### Data for this task
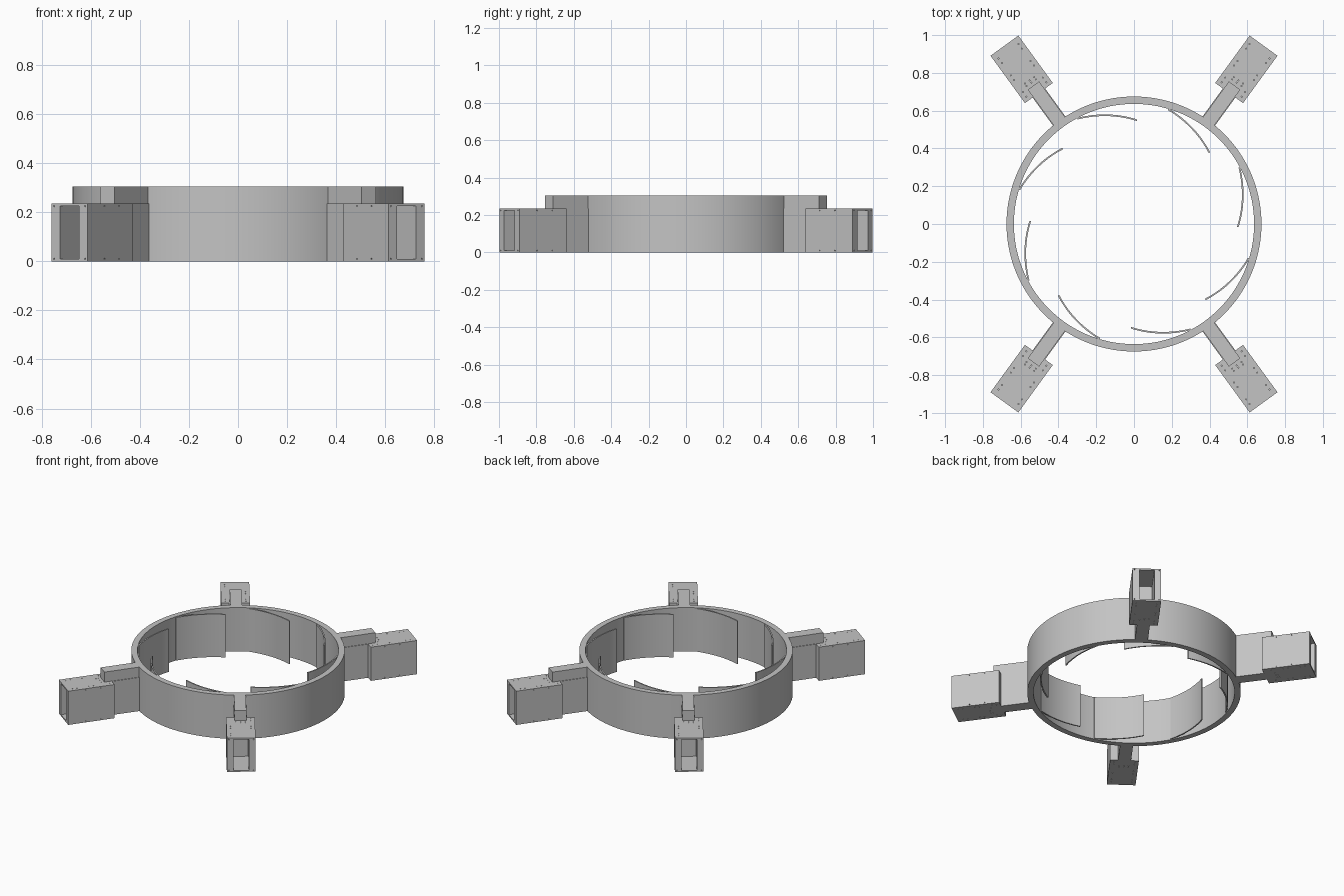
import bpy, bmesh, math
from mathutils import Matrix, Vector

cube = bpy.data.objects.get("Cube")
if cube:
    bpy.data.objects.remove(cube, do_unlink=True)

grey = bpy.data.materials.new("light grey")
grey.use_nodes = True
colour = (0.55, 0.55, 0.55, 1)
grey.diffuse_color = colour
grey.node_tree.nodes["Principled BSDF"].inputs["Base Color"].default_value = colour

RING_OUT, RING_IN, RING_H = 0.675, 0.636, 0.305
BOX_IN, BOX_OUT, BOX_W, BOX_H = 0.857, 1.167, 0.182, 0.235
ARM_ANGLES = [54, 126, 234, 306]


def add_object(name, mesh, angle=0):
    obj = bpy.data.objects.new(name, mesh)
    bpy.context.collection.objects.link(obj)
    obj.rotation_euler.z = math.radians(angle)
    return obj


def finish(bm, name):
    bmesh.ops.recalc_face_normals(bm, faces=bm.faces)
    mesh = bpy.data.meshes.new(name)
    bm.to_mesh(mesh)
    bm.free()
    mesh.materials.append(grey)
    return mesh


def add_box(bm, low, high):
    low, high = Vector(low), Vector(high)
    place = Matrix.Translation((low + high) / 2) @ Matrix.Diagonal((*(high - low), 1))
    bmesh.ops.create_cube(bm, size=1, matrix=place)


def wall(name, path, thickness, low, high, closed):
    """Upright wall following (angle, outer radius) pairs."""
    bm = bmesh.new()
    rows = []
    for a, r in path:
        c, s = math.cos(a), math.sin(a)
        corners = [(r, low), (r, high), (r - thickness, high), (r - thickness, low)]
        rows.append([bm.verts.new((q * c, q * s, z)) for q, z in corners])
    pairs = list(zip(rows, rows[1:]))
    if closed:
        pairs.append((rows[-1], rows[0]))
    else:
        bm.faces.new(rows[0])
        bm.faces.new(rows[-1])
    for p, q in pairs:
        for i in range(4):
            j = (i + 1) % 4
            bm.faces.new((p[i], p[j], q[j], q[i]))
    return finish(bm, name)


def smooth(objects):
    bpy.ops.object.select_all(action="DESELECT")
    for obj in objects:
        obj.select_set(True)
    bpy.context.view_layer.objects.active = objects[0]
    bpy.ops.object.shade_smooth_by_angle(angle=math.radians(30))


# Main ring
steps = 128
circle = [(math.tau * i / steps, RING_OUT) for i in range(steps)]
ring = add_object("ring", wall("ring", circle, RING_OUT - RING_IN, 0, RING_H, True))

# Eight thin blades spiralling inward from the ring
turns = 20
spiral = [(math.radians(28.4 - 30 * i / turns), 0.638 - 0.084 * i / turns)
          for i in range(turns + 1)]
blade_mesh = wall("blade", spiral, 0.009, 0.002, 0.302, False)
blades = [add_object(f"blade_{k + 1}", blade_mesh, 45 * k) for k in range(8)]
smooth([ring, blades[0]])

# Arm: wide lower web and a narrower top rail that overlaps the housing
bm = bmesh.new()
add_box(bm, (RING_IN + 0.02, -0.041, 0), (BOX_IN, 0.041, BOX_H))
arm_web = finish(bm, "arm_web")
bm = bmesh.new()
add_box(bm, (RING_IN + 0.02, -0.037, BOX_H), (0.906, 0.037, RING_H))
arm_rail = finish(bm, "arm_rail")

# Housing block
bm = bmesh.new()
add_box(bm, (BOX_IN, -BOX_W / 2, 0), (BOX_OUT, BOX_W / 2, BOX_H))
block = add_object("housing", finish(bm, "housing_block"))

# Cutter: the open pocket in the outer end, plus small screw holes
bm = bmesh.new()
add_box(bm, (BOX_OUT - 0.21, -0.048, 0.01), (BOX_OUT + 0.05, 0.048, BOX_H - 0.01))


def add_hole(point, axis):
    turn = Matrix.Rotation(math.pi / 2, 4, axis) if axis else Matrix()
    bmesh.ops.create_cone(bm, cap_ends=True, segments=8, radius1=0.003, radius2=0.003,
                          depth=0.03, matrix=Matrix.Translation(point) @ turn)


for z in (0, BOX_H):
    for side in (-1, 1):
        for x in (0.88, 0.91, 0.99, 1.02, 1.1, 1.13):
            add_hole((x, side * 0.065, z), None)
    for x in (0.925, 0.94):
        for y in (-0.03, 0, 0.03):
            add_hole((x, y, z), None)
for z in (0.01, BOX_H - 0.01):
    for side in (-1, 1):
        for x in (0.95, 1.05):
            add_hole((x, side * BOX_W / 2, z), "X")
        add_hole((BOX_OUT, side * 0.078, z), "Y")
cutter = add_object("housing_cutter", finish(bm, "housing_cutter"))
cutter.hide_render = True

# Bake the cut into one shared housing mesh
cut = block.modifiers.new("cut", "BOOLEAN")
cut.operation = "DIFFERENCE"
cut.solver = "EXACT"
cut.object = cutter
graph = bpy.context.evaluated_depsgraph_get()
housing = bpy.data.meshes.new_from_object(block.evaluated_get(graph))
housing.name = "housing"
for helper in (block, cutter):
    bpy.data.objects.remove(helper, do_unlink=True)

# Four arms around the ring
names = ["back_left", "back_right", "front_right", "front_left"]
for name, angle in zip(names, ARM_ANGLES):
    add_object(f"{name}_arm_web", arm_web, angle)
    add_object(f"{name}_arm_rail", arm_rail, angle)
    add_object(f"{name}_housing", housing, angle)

### Aim of the task
In the records above, find each line that holds the word "objects"; copy all such lines.

### Problem solution
cube = bpy.data.objects.get("Cube")
    bpy.data.objects.remove(cube, do_unlink=True)
    obj = bpy.data.objects.new(name, mesh)
    bpy.context.collection.objects.link(obj)
def smooth(objects):
    for obj in objects:
    bpy.context.view_layer.objects.active = objects[0]
    bpy.data.objects.remove(helper, do_unlink=True)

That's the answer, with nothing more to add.